>>
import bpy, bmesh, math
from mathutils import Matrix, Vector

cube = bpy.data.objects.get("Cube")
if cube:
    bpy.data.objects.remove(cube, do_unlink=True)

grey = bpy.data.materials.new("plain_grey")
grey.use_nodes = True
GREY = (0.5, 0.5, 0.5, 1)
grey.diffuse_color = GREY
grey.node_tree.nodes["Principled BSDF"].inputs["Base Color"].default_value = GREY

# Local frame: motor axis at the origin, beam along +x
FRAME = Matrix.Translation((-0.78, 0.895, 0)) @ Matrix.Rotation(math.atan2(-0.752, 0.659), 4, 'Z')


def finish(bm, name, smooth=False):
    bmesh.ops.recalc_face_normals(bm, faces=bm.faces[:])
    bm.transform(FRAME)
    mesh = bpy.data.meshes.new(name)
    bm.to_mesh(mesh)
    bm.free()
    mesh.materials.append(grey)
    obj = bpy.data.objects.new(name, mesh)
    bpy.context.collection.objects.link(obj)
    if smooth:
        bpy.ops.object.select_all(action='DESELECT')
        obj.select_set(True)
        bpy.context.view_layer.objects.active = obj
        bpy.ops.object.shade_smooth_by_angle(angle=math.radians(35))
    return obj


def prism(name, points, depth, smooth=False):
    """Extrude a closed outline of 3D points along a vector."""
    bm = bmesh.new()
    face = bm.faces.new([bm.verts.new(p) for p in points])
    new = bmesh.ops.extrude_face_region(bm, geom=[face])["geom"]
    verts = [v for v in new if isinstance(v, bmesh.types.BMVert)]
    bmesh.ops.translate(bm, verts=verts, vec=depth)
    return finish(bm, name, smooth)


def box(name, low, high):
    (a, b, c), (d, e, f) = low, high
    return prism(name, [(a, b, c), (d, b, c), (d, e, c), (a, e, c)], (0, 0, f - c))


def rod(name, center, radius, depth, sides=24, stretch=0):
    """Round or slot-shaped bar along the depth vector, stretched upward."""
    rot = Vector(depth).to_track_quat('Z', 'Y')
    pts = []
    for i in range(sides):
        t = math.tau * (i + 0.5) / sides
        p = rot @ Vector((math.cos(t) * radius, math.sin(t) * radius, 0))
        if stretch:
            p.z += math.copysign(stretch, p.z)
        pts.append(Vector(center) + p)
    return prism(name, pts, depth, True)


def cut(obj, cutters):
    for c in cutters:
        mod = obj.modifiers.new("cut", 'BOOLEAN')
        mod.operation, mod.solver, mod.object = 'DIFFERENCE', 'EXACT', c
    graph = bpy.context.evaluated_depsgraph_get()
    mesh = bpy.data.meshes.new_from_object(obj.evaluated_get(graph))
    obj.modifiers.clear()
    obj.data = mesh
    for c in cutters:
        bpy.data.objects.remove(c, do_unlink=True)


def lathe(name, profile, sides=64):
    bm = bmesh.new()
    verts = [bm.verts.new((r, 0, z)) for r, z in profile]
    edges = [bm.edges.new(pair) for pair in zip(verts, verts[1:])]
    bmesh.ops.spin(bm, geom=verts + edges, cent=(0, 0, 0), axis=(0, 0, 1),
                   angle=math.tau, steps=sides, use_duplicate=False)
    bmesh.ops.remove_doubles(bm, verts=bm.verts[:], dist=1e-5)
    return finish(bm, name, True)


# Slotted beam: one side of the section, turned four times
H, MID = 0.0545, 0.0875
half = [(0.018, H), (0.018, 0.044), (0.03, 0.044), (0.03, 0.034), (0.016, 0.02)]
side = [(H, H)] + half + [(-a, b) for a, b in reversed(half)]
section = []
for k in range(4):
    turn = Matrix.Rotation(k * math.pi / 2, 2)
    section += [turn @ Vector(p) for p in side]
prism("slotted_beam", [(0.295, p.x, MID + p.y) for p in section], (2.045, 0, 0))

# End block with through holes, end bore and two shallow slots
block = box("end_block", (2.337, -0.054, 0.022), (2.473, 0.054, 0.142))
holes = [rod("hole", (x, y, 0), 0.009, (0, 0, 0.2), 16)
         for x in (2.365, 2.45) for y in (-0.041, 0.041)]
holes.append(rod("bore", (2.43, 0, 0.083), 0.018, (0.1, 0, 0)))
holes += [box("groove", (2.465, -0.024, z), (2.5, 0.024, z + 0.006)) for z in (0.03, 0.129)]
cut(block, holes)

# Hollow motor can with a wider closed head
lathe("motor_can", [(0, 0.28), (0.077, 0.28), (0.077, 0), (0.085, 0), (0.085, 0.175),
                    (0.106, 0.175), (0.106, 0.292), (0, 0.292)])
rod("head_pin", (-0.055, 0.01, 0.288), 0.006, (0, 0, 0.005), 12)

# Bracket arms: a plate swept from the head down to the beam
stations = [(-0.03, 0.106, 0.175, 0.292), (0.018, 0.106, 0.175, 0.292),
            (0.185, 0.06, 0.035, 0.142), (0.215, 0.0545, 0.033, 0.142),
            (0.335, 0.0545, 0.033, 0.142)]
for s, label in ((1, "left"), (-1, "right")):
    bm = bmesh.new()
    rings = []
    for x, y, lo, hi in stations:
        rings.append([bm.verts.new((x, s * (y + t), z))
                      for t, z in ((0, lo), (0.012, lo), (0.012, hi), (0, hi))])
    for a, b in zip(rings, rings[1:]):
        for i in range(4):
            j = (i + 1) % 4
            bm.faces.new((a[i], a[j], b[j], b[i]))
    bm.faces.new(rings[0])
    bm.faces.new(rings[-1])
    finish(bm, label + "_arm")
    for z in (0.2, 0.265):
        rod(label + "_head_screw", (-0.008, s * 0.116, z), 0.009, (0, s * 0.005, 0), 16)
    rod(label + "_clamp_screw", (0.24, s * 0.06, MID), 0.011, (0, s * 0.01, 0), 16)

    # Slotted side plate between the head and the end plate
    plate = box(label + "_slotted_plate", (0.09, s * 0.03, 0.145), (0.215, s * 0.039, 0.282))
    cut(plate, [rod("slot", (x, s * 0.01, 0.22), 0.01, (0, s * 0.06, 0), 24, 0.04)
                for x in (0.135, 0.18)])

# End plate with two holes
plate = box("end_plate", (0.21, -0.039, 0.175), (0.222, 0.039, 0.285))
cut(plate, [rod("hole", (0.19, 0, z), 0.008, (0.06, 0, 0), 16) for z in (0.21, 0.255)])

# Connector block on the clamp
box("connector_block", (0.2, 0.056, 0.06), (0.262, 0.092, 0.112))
<<
__What is expected__. For each entry above, please make an exact copy.

__Result__.
import bpy, bmesh, math
from mathutils import Matrix, Vector

cube = bpy.data.objects.get("Cube")
if cube:
    bpy.data.objects.remove(cube, do_unlink=True)

grey = bpy.data.materials.new("plain_grey")
grey.use_nodes = True
GREY = (0.5, 0.5, 0.5, 1)
grey.diffuse_color = GREY
grey.node_tree.nodes["Principled BSDF"].inputs["Base Color"].default_value = GREY

# Local frame: motor axis at the origin, beam along +x
FRAME = Matrix.Translation((-0.78, 0.895, 0)) @ Matrix.Rotation(math.atan2(-0.752, 0.659), 4, 'Z')


def finish(bm, name, smooth=False):
    bmesh.ops.recalc_face_normals(bm, faces=bm.faces[:])
    bm.transform(FRAME)
    mesh = bpy.data.meshes.new(name)
    bm.to_mesh(mesh)
    bm.free()
    mesh.materials.append(grey)
    obj = bpy.data.objects.new(name, mesh)
    bpy.context.collection.objects.link(obj)
    if smooth:
        bpy.ops.object.select_all(action='DESELECT')
        obj.select_set(True)
        bpy.context.view_layer.objects.active = obj
        bpy.ops.object.shade_smooth_by_angle(angle=math.radians(35))
    return obj


def prism(name, points, depth, smooth=False):
    """Extrude a closed outline of 3D points along a vector."""
    bm = bmesh.new()
    face = bm.faces.new([bm.verts.new(p) for p in points])
    new = bmesh.ops.extrude_face_region(bm, geom=[face])["geom"]
    verts = [v for v in new if isinstance(v, bmesh.types.BMVert)]
    bmesh.ops.translate(bm, verts=verts, vec=depth)
    return finish(bm, name, smooth)


def box(name, low, high):
    (a, b, c), (d, e, f) = low, high
    return prism(name, [(a, b, c), (d, b, c), (d, e, c), (a, e, c)], (0, 0, f - c))


def rod(name, center, radius, depth, sides=24, stretch=0):
    """Round or slot-shaped bar along the depth vector, stretched upward."""
    rot = Vector(depth).to_track_quat('Z', 'Y')
    pts = []
    for i in range(sides):
        t = math.tau * (i + 0.5) / sides
        p = rot @ Vector((math.cos(t) * radius, math.sin(t) * radius, 0))
        if stretch:
            p.z += math.copysign(stretch, p.z)
        pts.append(Vector(center) + p)
    return prism(name, pts, depth, True)


def cut(obj, cutters):
    for c in cutters:
        mod = obj.modifiers.new("cut", 'BOOLEAN')
        mod.operation, mod.solver, mod.object = 'DIFFERENCE', 'EXACT', c
    graph = bpy.context.evaluated_depsgraph_get()
    mesh = bpy.data.meshes.new_from_object(obj.evaluated_get(graph))
    obj.modifiers.clear()
    obj.data = mesh
    for c in cutters:
        bpy.data.objects.remove(c, do_unlink=True)


def lathe(name, profile, sides=64):
    bm = bmesh.new()
    verts = [bm.verts.new((r, 0, z)) for r, z in profile]
    edges = [bm.edges.new(pair) for pair in zip(verts, verts[1:])]
    bmesh.ops.spin(bm, geom=verts + edges, cent=(0, 0, 0), axis=(0, 0, 1),
                   angle=math.tau, steps=sides, use_duplicate=False)
    bmesh.ops.remove_doubles(bm, verts=bm.verts[:], dist=1e-5)
    return finish(bm, name, True)


# Slotted beam: one side of the section, turned four times
H, MID = 0.0545, 0.0875
half = [(0.018, H), (0.018, 0.044), (0.03, 0.044), (0.03, 0.034), (0.016, 0.02)]
side = [(H, H)] + half + [(-a, b) for a, b in reversed(half)]
section = []
for k in range(4):
    turn = Matrix.Rotation(k * math.pi / 2, 2)
    section += [turn @ Vector(p) for p in side]
prism("slotted_beam", [(0.295, p.x, MID + p.y) for p in section], (2.045, 0, 0))

# End block with through holes, end bore and two shallow slots
block = box("end_block", (2.337, -0.054, 0.022), (2.473, 0.054, 0.142))
holes = [rod("hole", (x, y, 0), 0.009, (0, 0, 0.2), 16)
         for x in (2.365, 2.45) for y in (-0.041, 0.041)]
holes.append(rod("bore", (2.43, 0, 0.083), 0.018, (0.1, 0, 0)))
holes += [box("groove", (2.465, -0.024, z), (2.5, 0.024, z + 0.006)) for z in (0.03, 0.129)]
cut(block, holes)

# Hollow motor can with a wider closed head
lathe("motor_can", [(0, 0.28), (0.077, 0.28), (0.077, 0), (0.085, 0), (0.085, 0.175),
                    (0.106, 0.175), (0.106, 0.292), (0, 0.292)])
rod("head_pin", (-0.055, 0.01, 0.288), 0.006, (0, 0, 0.005), 12)

# Bracket arms: a plate swept from the head down to the beam
stations = [(-0.03, 0.106, 0.175, 0.292), (0.018, 0.106, 0.175, 0.292),
            (0.185, 0.06, 0.035, 0.142), (0.215, 0.0545, 0.033, 0.142),
            (0.335, 0.0545, 0.033, 0.142)]
for s, label in ((1, "left"), (-1, "right")):
    bm = bmesh.new()
    rings = []
    for x, y, lo, hi in stations:
        rings.append([bm.verts.new((x, s * (y + t), z))
                      for t, z in ((0, lo), (0.012, lo), (0.012, hi), (0, hi))])
    for a, b in zip(rings, rings[1:]):
        for i in range(4):
            j = (i + 1) % 4
            bm.faces.new((a[i], a[j], b[j], b[i]))
    bm.faces.new(rings[0])
    bm.faces.new(rings[-1])
    finish(bm, label + "_arm")
    for z in (0.2, 0.265):
        rod(label + "_head_screw", (-0.008, s * 0.116, z), 0.009, (0, s * 0.005, 0), 16)
    rod(label + "_clamp_screw", (0.24, s * 0.06, MID), 0.011, (0, s * 0.01, 0), 16)

    # Slotted side plate between the head and the end plate
    plate = box(label + "_slotted_plate", (0.09, s * 0.03, 0.145), (0.215, s * 0.039, 0.282))
    cut(plate, [rod("slot", (x, s * 0.01, 0.22), 0.01, (0, s * 0.06, 0), 24, 0.04)
                for x in (0.135, 0.18)])

# End plate with two holes
plate = box("end_plate", (0.21, -0.039, 0.175), (0.222, 0.039, 0.285))
cut(plate, [rod("hole", (0.19, 0, z), 0.008, (0.06, 0, 0), 16) for z in (0.21, 0.255)])

# Connector block on the clamp
box("connector_block", (0.2, 0.056, 0.06), (0.262, 0.092, 0.112))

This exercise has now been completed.